With their whalemen husbands away for years at a time, women had to assume the responsibilities not only of heading households, but of running businesses and family farms. The progressive Quaker attitude towards gender equality encouraged the development of this female strength and capability. As one young bride wrote to her captain husband, “I do not know how now, but I think I shall learn, and I try very hard to do as I ought.”
In order to make ends meet, women were often forced to find new sources of income. Some women ran boardinghouses, often paying rent to a separate homeowner to do so. In the early part of the 20th century, the influx of immigrants to New Bedford led to a real need for housing. Abbie Gant, a 43-year-old African American widow housed the entire crew from a single whaleship in her boardinghouse at South Water Street.
Anna Murray Douglass
Anna Murray aided Frederick Douglass' escape from slavery. She later married the future abolitionist and participated in anti-slavery activities herself. More information.
Recognized as the richest woman in the world at the turn of the 20th century, Henrietta "Hetty" Howland Robinson Green was a financial genius in the areas of real estate, railroads, and money lending. More information.
Maria F. Soares was born in Cape Verde, but later moved to New Bedford and opened a boardinghouse. She helped introduce other Cape Verdeans to American customs. More information.
As a mother, doctor, and lesbian, Marie Equi was ahead of her time. She openly advocated for family planning, labor reform, women’s suffrage, and fair wages. More information.
Mary "Polly" Johnson
Polly Johnson used her position as a free black and New Bedford businesswoman to host runaway slaves in her Seventh Street home.
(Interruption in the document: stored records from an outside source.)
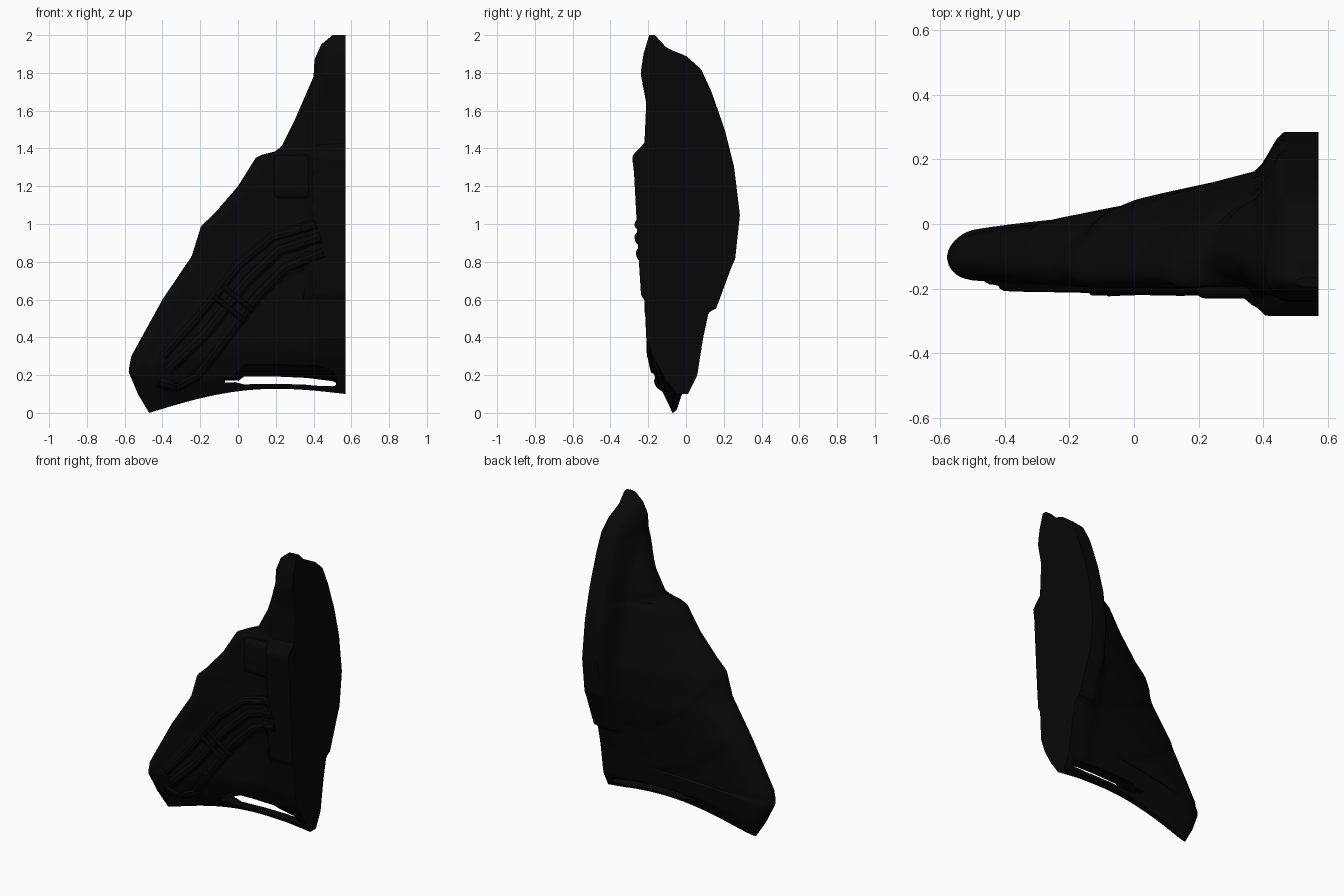
import bpy, bmesh, math
from mathutils import Vector
from mathutils.bvhtree import BVHTree

if "Cube" in bpy.data.objects:
    bpy.data.objects.remove(bpy.data.objects["Cube"], do_unlink=True)

black = bpy.data.materials.new("matte_black")
black.use_nodes = True
black.diffuse_color = (0.0022, 0.0022, 0.0022, 1)
shader = black.node_tree.nodes["Principled BSDF"]
shader.inputs["Base Color"].default_value = black.diffuse_color
shader.inputs["Roughness"].default_value = 0.7

ROOT = 0.57
ROWS, COLS = 120, 48

# Profiles by height: leading edge x, centre y, half thickness and back rounding
EDGE_X = [(0, -.47), (.1, -.53), (.22, -.58), (.3, -.565), (.6, -.4), (.83, -.245), (.99, -.195),
          (1.05, -.13), (1.2, 0), (1.36, .1), (1.385, .2), (1.41, .23), (1.55, .3), (1.78, .4),
          (1.87, .405), (1.95, .44), (2, .5)]
EDGE_Y = [(0, -.07), (.25, -.108), (.6, -.115), (.8, -.13), (1.05, -.145), (1.36, -.14), (1.42, -.1),
          (1.55, -.09), (1.8, -.14), (2, -.18)]
EDGE_H = [(0, .01), (.1, .045), (.25, .068), (.8, .065), (1.05, .055), (1.36, .06), (1.45, .07),
          (1.8, .08), (2, .015)]
EDGE_R = [(0, .08), (.4, .09), (.8, .14), (1.36, .15), (1.45, .08), (2, .08)]
# Root section: main skin and raised ridges
BACK = [(.1, .01), (.2, .06), (.4, .09), (.6, .13), (.8, .18), (1, .2), (1.2, .19), (1.4, .15),
        (1.6, .1), (1.8, .02), (1.9, -.04), (2, -.165)]
BACK_RIDGE = [(.1, .01), (.2, .06), (.4, .09), (.54, .12), (.56, .16), (.79, .245), (.82, .26),
              (1.05, .285), (1.3, .255), (1.5, .205), (1.7, .135), (1.82, .08), (1.89, 0),
              (1.93, -.1), (2, -.165)]
FRONT = [(.1, -.05), (.2, -.11), (.4, -.17), (.8, -.18), (1.1, -.19), (1.4, -.19), (1.65, -.2),
         (1.9, -.2), (2, -.195)]
FRONT_RIDGE = [(.1, -.05), (.13, -.07), (.2, -.12), (.3, -.175), (.4, -.21), (.61, -.22), (.63, -.238),
               (.9, -.255), (1.28, -.275), (1.36, -.285), (1.43, -.22), (1.65, -.21), (1.8, -.24),
               (1.9, -.225), (2, -.195)]
ARM_LINE = [Vector(p) for p in ((-.36, .22), (-.18, .43), (0, .65), (.2, .83), (.45, .92))]


def interp(table, t):
    for (a, va), (b, vb) in zip(table, table[1:]):
        if t <= b:
            return va + (vb - va) * max(0, t - a) / (b - a)
    return table[-1][1]


def smooth(a, b, t):
    t = min(1, max(0, (t - a) / (b - a)))
    return t * t * (3 - 2 * t)


def lerp(a, b, t):
    return a + (b - a) * t


def plate(x, z, cx, cz, rx, rz):
    """Raised overlapping plate with an elliptical border."""
    d = math.hypot((x - cx) / rx, (z - cz) / rz)
    return 0.01 * (1 - smooth(.97, 1.02, d))


def arm_mound(x, z):
    """Raised band carrying the diagonal pipes."""
    p, best = Vector((x, z)), 9
    for a, b in zip(ARM_LINE, ARM_LINE[1:]):
        t = min(1, max(0, (p - a).dot(b - a) / (b - a).length_squared))
        best = min(best, (p - a.lerp(b, t)).length)
    return .018 * (1 - smooth(.09, .125, best))


def rounding(distance, radius):
    return math.sqrt(max(0, 1 - max(0, 1 - distance / radius) ** 2))


def section(s, u):
    """Front and back points at height fraction s, span fraction u."""
    x0, zl = interp(EDGE_X, 2 * s), 2 * s
    yc, h = interp(EDGE_Y, zl), interp(EDGE_H, zl)
    width = ROOT - x0
    x = x0 + width * u
    zr = .1 + 1.9 * s
    z = lerp(zl, zr, u) + .07 * math.sin(math.pi * u) * max(0, 1 - s / .15)
    k_front = rounding(u * width, min(.08, .6 * width))
    k_back = rounding(u * width, min(interp(EDGE_R, zl), .6 * width))
    wb, wf = smooth(.37, .47, x), smooth(.34, .41, x)
    back = lerp(yc + h, interp(BACK, zr), u ** .63)
    back = lerp(back, interp(BACK_RIDGE, zr), wb)
    front = lerp(yc - h, interp(FRONT, zr), u ** .7)
    front = lerp(front, interp(FRONT_RIDGE, zr), wf)
    if s > .05:
        front -= arm_mound(x, z) * (1 - wf)
    if s > .12:
        back += (1 - wb) * (plate(x, z, .4, 1.2, .62, .6) + plate(x, z, .35, 1.1, .85, .8) - .01)
    return Vector((x, lerp(yc, front, k_front), z)), Vector((x, lerp(yc, back, k_back), z))


def finish(name, bm):
    bmesh.ops.recalc_face_normals(bm, faces=bm.faces)
    mesh = bpy.data.meshes.new(name)
    bm.to_mesh(mesh)
    bm.free()
    ob = bpy.data.objects.new(name, mesh)
    bpy.context.collection.objects.link(ob)
    mesh.materials.append(black)
    return ob


def shade(ob, angle=35):
    bpy.ops.object.select_all(action='DESELECT')
    ob.select_set(True)
    bpy.context.view_layer.objects.active = ob
    bpy.ops.object.shade_smooth_by_angle(angle=math.radians(angle))


# Main body: stacked rings running front root, leading edge, back root
bm = bmesh.new()
rings = []
for i in range(ROWS + 1):
    pts = [section(i / ROWS, (j / COLS) ** 1.4) for j in range(COLS + 1)]
    ring = [p[0] for p in reversed(pts)] + [p[1] for p in pts[1:]]
    rings.append([bm.verts.new(p) for p in ring])
n = len(rings[0])
for a, b in zip(rings, rings[1:]):
    for j in range(n):
        k = (j + 1) % n
        bm.faces.new((a[j], a[k], b[k], b[j]))
for ring in (rings[0], rings[-1]):
    for j in range(COLS):
        quad = [ring[j], ring[j + 1], ring[n - 2 - j], ring[n - 1 - j]]
        bm.faces.new(list(dict.fromkeys(quad)))
tree = BVHTree.FromBMesh(bm)
body = finish("body_shell", bm)

# Slot through the lower edge, sloping down to the back
bm = bmesh.new()
stations = [(-.07, .165, .3), (.03, .17, 1), (.2, .174, 1), (.35, .17, 1), (.5, .157, .8), (.52, .155, .3)]
loops = []
for x, z, f in stations:
    corners = ((-.25, 0), (-.25, .13), (.1, -.01), (.1, -.04))
    loops.append([bm.verts.new((x, y, z + dz * f)) for y, dz in corners])
for a, b in zip(loops, loops[1:]):
    for j in range(4):
        bm.faces.new((a[j], a[(j + 1) % 4], b[(j + 1) % 4], b[j]))
bm.faces.new(loops[0])
bm.faces.new(loops[-1])
cutter = finish("slot_cutter", bm)
cutter.hide_render = True
cut = body.modifiers.new("slot", 'BOOLEAN')
cut.operation, cut.solver, cut.object = 'DIFFERENCE', 'EXACT', cutter
bpy.context.view_layer.objects.active = body
bpy.ops.object.modifier_apply(modifier="slot")
bpy.data.objects.remove(cutter, do_unlink=True)
shade(body)


def surface_y(x, z):
    hit = tree.ray_cast(Vector((x, -2, z)), Vector((0, 1, 0)))[0]
    return hit.y if hit else -.1


def tube(name, path, radius, sink):
    """Rounded pipe lying on the front skin, sunk by the given depth."""
    curve = bpy.data.curves.new(name, 'CURVE')
    curve.dimensions = '3D'
    curve.bevel_depth, curve.bevel_resolution = radius, 3
    curve.use_fill_caps = True
    spline = curve.splines.new('POLY')
    pts = []
    for (xa, za), (xb, zb) in zip(path, path[1:]):
        pts += [(lerp(xa, xb, t / 6), lerp(za, zb, t / 6)) for t in range(6)]
    pts.append(path[-1])
    spline.points.add(len(pts) - 1)
    for p, (x, z) in zip(spline.points, pts):
        p.co = (x, surface_y(x, z) + sink, z, 1)
    ob = bpy.data.objects.new(name, curve)
    bpy.context.collection.objects.link(ob)
    curve.materials.append(black)
    bpy.ops.object.select_all(action='DESELECT')
    ob.select_set(True)
    bpy.context.view_layer.objects.active = ob
    bpy.ops.object.convert(target='MESH')
    shade(bpy.context.object)


# Diagonal arm: three parallel pipes with clamps
tube("arm_upper", [(-.4, .3), (-.22, .5), (0, .78), (.18, .93), (.42, 1.0)], .03, .014)
tube("arm_middle", [(-.37, .23), (-.17, .42), (.05, .7), (.22, .86), (.44, .93)], .035, .018)
tube("arm_lower", [(-.42, .17), (-.33, .14), (-.22, .2), (-.08, .38), (.1, .62), (.25, .77), (.45, .85)], .035, .022)
for i in range(2):
    d = .05 * i
    tube("arm_clamp", [(-.13 + d, .62 + d), (.03 + d, .49 + d)], .016, -.008)

# Shoulder block on the front below the ledge
bm = bmesh.new()
bmesh.ops.create_cube(bm, size=1)
for v in bm.verts:
    v.co = (.29 + .2 * v.co.x, -.185 + .09 * v.co.y, 1.25 + .23 * v.co.z)
bmesh.ops.bevel(bm, geom=bm.edges[:], offset=.03, segments=4, profile=.5, affect='EDGES')
shade(finish("shoulder_block", bm))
More information.
The Weston Sisters
Maria, Caroline, Anne, and Deborah Weston joined the abolitionist movement in Boston, but their influence as teachers spread into New Bedford. More information.
Last updated: August 27, 2018